Adobe study suggests consumers have grown tired of 'we're with you' ads
While more than a third of marketers have opted to pause their ad spend amid the pandemic, a survey released today suggests consumers still want advertising—but only if it’s executed the right way.
Adobe Advertising Cloud commissioned the survey, which found that only 12 percent of consumers want brands to stop advertising, while more than half (51 percent) still want ads that are tailored to their specific needs. The report surveyed more than 1,000 people about the types of advertising experiences they are willing to have (and not have), their purchasing patterns and how they’re perceiving brands that advertise alongside content about the pandemic.
The findings could be useful to marketers, as many are rejiggering their messaging as states begin to partially open this month.

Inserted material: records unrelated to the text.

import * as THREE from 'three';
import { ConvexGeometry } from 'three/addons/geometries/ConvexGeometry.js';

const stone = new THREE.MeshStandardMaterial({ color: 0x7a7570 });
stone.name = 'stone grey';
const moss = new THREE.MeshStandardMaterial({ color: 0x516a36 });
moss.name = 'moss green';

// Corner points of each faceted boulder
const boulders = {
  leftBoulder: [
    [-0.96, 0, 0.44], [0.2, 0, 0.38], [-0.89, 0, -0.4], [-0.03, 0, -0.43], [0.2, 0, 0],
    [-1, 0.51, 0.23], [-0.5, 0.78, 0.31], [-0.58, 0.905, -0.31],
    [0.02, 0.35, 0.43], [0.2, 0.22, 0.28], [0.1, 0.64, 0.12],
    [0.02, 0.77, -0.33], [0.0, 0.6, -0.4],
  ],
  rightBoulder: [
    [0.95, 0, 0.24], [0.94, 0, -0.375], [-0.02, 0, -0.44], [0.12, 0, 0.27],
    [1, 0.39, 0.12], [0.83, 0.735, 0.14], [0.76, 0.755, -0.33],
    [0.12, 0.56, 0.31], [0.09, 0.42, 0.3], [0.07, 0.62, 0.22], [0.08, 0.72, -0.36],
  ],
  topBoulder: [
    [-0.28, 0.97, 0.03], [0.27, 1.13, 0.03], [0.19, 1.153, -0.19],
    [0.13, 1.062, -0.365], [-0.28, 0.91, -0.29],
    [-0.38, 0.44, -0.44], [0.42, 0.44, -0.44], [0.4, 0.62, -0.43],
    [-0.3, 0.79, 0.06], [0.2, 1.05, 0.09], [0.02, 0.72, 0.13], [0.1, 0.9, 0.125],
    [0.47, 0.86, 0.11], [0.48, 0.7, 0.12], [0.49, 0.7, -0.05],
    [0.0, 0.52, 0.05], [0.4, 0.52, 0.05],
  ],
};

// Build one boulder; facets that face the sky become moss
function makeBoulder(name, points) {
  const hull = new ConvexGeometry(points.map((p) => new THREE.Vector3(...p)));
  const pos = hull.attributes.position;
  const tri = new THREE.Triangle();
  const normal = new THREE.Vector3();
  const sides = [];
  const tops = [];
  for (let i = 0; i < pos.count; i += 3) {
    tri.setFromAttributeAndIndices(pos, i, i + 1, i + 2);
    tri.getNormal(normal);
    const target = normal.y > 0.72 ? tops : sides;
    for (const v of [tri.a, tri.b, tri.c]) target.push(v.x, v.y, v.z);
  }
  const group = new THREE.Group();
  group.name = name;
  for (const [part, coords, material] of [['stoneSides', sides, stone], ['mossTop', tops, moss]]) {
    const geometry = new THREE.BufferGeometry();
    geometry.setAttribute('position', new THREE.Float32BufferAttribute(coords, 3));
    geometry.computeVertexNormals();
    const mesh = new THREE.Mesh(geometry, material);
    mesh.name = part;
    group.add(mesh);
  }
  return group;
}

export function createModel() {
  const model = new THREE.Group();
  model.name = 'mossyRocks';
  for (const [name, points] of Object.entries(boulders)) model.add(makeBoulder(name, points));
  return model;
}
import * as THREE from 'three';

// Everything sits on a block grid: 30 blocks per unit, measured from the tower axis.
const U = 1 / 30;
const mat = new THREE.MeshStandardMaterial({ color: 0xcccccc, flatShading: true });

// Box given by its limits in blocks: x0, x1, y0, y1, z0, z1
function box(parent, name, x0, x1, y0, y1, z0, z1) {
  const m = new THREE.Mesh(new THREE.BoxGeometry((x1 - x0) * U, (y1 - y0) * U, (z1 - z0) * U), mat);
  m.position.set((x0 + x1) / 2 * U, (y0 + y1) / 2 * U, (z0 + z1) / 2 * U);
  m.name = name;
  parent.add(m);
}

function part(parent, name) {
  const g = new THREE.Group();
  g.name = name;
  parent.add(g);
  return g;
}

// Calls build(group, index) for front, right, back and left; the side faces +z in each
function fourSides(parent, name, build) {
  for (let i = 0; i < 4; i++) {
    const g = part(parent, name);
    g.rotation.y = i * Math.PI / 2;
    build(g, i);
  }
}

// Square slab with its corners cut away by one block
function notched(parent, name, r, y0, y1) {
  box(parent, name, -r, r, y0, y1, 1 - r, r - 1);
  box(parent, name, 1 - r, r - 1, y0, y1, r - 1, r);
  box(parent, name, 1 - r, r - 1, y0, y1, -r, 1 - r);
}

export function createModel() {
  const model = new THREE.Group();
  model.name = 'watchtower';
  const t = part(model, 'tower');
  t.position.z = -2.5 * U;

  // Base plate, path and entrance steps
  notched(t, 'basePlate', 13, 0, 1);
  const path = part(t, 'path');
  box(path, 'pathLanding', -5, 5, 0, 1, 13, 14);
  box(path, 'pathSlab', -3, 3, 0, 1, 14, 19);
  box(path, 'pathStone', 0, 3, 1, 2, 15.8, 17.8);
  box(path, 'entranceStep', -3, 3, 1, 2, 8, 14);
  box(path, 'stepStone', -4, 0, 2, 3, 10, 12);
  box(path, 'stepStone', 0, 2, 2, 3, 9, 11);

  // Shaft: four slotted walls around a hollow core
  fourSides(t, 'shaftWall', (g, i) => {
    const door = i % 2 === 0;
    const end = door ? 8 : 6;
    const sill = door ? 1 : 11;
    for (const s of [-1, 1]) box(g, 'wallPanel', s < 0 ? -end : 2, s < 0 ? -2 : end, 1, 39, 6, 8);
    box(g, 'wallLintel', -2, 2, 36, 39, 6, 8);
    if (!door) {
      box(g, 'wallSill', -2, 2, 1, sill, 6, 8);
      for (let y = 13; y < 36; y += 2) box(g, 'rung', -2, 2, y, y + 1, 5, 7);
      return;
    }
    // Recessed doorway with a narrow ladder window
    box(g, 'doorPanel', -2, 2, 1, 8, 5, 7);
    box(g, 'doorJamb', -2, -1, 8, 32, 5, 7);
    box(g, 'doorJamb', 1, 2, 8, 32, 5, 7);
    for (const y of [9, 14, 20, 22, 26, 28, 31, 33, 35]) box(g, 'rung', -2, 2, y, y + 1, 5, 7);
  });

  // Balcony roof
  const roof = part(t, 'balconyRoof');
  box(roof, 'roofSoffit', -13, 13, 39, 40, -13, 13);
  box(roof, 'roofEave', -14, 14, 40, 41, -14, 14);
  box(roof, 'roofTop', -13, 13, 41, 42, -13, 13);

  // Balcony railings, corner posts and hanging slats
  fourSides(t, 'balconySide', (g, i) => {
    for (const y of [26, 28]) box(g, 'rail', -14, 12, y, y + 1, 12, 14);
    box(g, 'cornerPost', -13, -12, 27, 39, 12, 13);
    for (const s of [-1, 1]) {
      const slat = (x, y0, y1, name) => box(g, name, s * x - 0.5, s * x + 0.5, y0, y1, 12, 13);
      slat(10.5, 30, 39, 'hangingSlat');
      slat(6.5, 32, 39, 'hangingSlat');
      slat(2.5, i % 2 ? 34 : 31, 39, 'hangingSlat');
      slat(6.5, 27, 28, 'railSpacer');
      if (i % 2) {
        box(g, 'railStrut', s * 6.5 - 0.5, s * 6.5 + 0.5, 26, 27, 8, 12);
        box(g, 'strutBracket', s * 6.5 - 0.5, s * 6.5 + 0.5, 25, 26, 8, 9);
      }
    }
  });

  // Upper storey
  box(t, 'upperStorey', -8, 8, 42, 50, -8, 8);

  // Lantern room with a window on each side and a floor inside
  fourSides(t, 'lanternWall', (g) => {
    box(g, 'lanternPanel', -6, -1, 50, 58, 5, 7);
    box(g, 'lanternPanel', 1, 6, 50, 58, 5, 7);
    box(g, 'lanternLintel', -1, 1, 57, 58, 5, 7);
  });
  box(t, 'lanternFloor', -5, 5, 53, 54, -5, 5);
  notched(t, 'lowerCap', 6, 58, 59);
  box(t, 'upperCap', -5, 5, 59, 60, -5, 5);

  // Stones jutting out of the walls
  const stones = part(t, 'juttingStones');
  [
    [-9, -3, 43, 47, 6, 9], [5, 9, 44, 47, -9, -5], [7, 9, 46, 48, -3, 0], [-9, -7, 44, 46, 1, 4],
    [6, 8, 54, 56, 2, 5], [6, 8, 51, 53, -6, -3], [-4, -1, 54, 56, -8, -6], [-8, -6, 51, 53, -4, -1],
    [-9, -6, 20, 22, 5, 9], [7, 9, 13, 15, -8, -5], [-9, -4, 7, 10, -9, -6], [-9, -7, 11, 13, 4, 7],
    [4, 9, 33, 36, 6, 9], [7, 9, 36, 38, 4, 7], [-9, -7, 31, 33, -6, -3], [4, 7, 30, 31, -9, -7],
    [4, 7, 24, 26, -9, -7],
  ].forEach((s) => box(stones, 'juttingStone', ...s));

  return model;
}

“Before COVID-19, targeting, personalization and a robust infrastructure to allow for real-time customer profile updating was seen as important, but sometimes put on the back burner by brands looking for easy solutions,” Ryan Fleisch, head of product marketing at Adobe Advertising Cloud, told Ad Age. “A one-size-fits-all is no longer an option.”
Although the survey had several obvious findings (consumers have been negatively impacted financially by the pandemic; people are spending more time online), it also found several others that go against the grain of traditional thinking.
The study suggests that consumers have already grown tired of “we’re with you” ads. Brand marketers believe consumers want ads that showcase how they’re engaging with communities and helping people, but brand marketers are almost 20 percent more likely to believe this than everyday consumers, according to Adobe. The report adds that brands would be better served by focusing instead on “everyday essentials and things that take consumers minds away from the crisis.”
There’s also been increased spending among millennial men and those who are employed full-time, Adobe says, as more than half of millennial men are shopping and spending more money online than they did prior to the pandemic. And almost half (48 percent ) of those still in full-time employment are doing the same.
Meanwhile, luxury brands should turn their attention toward GenZ, as this demographic expressed the most desire for high-end products. “Over 40 percent of GenZ want luxury or nonessential brand advertising directed toward them, despite the generation being most affected negatively by economic challenge due to COVID-19,” the survey said. About 67 percent of marketers have pulled back their ad spend on luxury or nonessential products, Adobe says.
The study also suggests that brands can find significant value in advertising alongside coronavirus stories, despite the widespread blacklisting of such content. Roughly two-thirds more American consumers are turning to trusted content than they were prior to COVID-19, according to the study, which points out that ad prices for those publishers have also dropped significantly.
“Brands targeting older or more traditional viewers will do well to advertise on news sites that may feature negative, COVID-related information as these populations will be least likely to associate a brand with the negative messaging,” Adobe says.